2. The evidence was sufficient to enable any rational trier of fact to find Williams guilty beyond a reasonable doubt of felony murder and possession of a firearm by a convicted felon. Jackson v. Virginia, 443 U. S. 307 (99 SC 2781, 61 LE2d 560) (1979).
3. We will not reverse Williams' conviction simply because the voir dire, the opening statements, and the closing arguments were not transcribed. State v. Graham, 246 Ga. 341
, 342 (271 SE2d 627
) (1980). See also Ledesma v. State, 251 Ga. 487
, 490 (8) (306 SE2d 629
) (1983). Williams must demonstrate harm or prejudice stemming from the absence of a transcript. See Stephens v. Hopper, 241 Ga. 596
, 601 (247 SE2d 92
) (1978). This he failed to do.
4. It cannot be said that the trial court abused its discretion in permitting the victim's mother to remain in the courtroom during the trial and to testify after other witnesses for the state had testified. Swain v. State, 151 Ga. 375 (2) (107 SE 40) (1921)
. Accord Roach v. State, 221 Ga. 783
, 787 (7) (147 SE2d 299
5. Williams argues that the trial court should not have admitted pre-autopsy photographs of the victim, who was shot ten times, because they are excessively gruesome. Generally, pre-autopsy photographs are admissible to show the nature and extent of the victim's wounds. Isaac v. State, 263 Ga. 872
, 873 (3) (440 SE2d 175
) (1994); cf. Brown v. State, 250 Ga. 862
, 867 (302 SE2d 347
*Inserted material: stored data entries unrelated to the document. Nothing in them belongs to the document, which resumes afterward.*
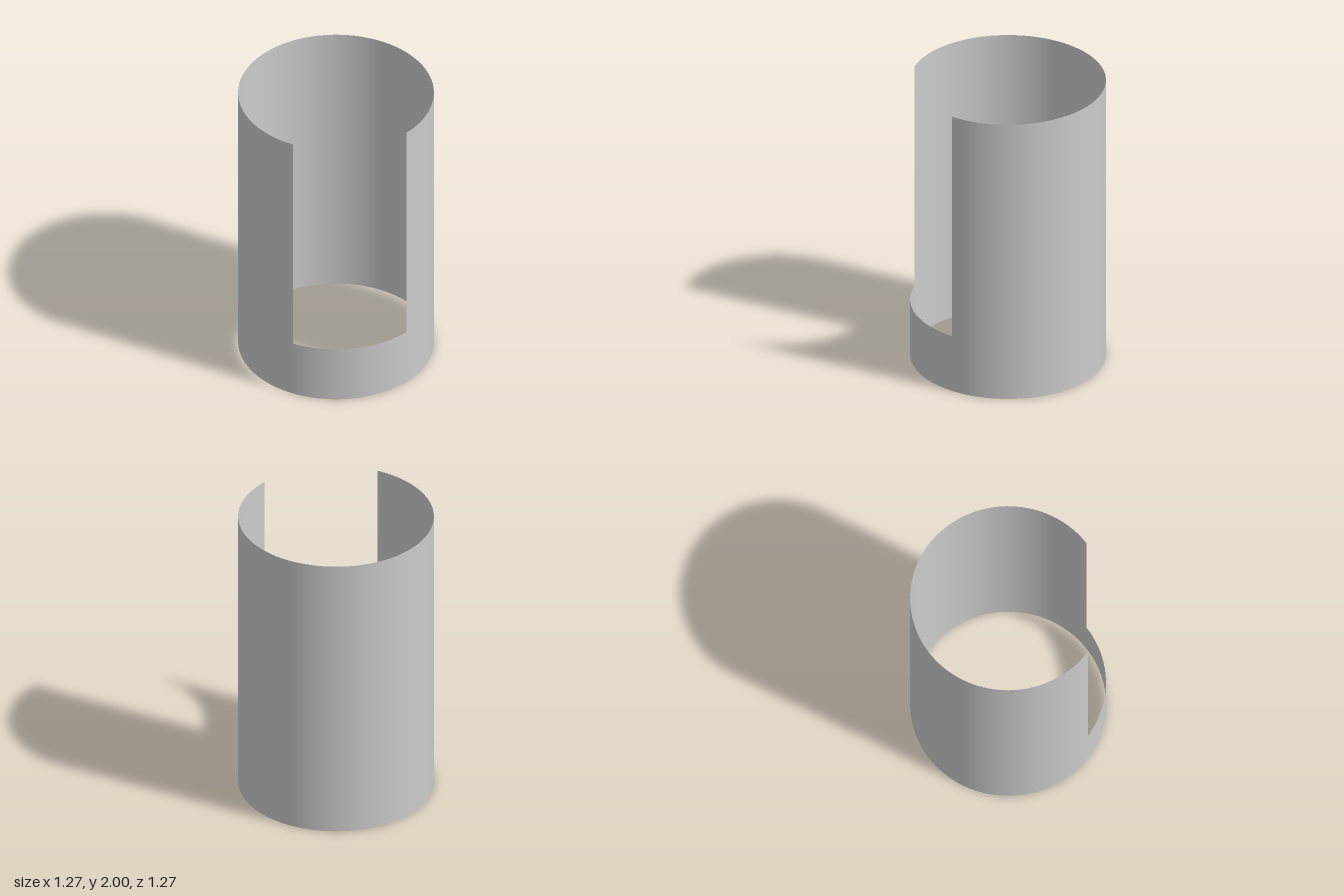
import * as THREE from 'three';

const RADIUS = 0.635;
const HEIGHT = 2;
const RING_HEIGHT = 0.4; // closed band below the opening
const HALF_OPENING = THREE.MathUtils.degToRad(36); // opening faces +z
const STEP = THREE.MathUtils.degToRad(3);

export function createModel() {
  const group = new THREE.Group();
  group.name = 'cutawaySleeve';
  const material = new THREE.MeshStandardMaterial({ color: 0xcccccc, side: THREE.DoubleSide });

  // Paper-thin open cylinder wall from y0 to y1, spanning an arc measured from +z
  function addWall(name, y0, y1, start, arc) {
    const geometry = new THREE.CylinderGeometry(
      RADIUS, RADIUS, y1 - y0, Math.round(arc / STEP), 1, true, start, arc);
    geometry.translate(0, (y0 + y1) / 2, 0);
    const mesh = new THREE.Mesh(geometry, material);
    mesh.name = name;
    group.add(mesh);
  }

  // Full ring at the foot
  addWall('baseRing', 0, RING_HEIGHT, 0, Math.PI * 2);
  // Tall wall with the front window left open to the top
  addWall('upperWall', RING_HEIGHT, HEIGHT, HALF_OPENING, Math.PI * 2 - 2 * HALF_OPENING);

  return group;
}
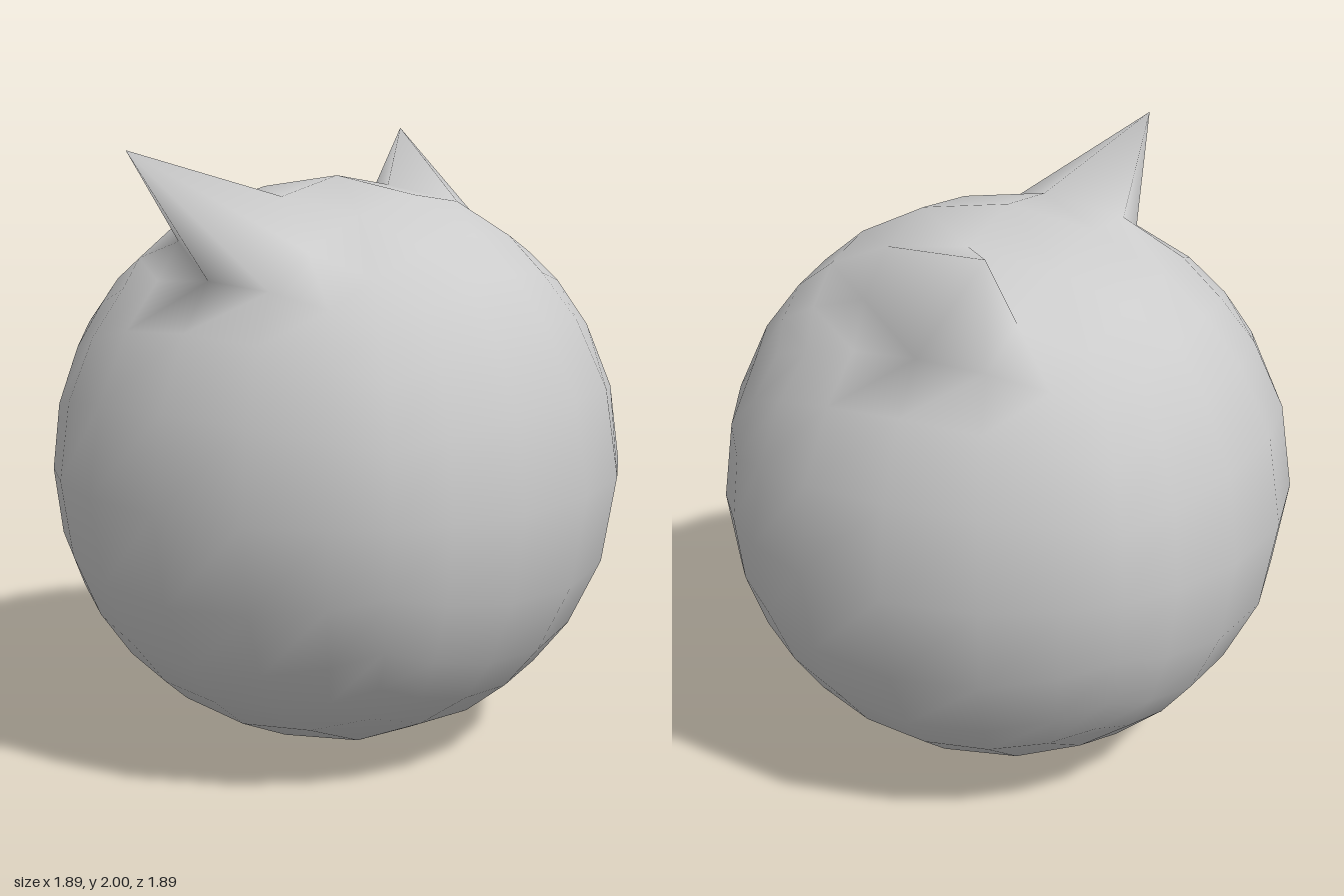
import * as THREE from 'three';
import { mergeVertices } from 'three/addons/utils/BufferGeometryUtils.js';

const RADIUS = 0.943;
const SEGMENTS = 6;

// Ear tips, each pulled out of one grid point on the top face of the cube
const EARS = [
  { from: new THREE.Vector3(2 / 3, 1, 0), tip: new THREE.Vector3(0.81, 2.0, -0.29) },
  { from: new THREE.Vector3(-2 / 3, 1, 0), tip: new THREE.Vector3(-0.83, 2.0, -0.17) },
];

export function createModel() {
  const group = new THREE.Group();
  group.name = 'earedBall';

  // Subdivided cube, welded so the shading runs smoothly over its edges
  let geometry = new THREE.BoxGeometry(2, 2, 2, SEGMENTS, SEGMENTS, SEGMENTS);
  geometry.deleteAttribute('normal');
  geometry.deleteAttribute('uv');
  geometry = mergeVertices(geometry, 1e-4);

  // Round the cube into a ball and pull out the two ears
  const position = geometry.attributes.position;
  const p = new THREE.Vector3();
  for (let i = 0; i < position.count; i++) {
    p.fromBufferAttribute(position, i);
    const ear = EARS.find((e) => e.from.distanceTo(p) < 0.01);
    if (ear) p.copy(ear.tip);
    else {
      p.setLength(RADIUS);
      p.y += RADIUS;
    }
    position.setXYZ(i, p.x, p.y, p.z);
  }
  geometry.computeVertexNormals();

  const head = new THREE.Mesh(geometry, new THREE.MeshStandardMaterial({ color: 0xcccccc }));
  head.name = 'headWithEars';
  group.add(head);
  return group;
}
) (1983) (post-autopsy photographs generally inadmissible unless necessary to show material fact which becomes apparent because of autopsy). The mere fact that metal probes could be seen in some of the photographs did not render them inadmissible. The probes simply illustrated the angle and path of the victim's wounds. The trial court did not abuse its discretion. Diaz v. State, 262 Ga. 750
, 753 (5) (425 SE2d 869
J. Tom Morgan, District Attorney, Anne M. Long, Desiree S. Peagler, Assistant District Attorneys, Michael J. Bowers, Attorney General, Susan V. Boleyn, Senior Assistant Attorney General, Paige R. Whitaker, Assistant Attorney General, for appellee.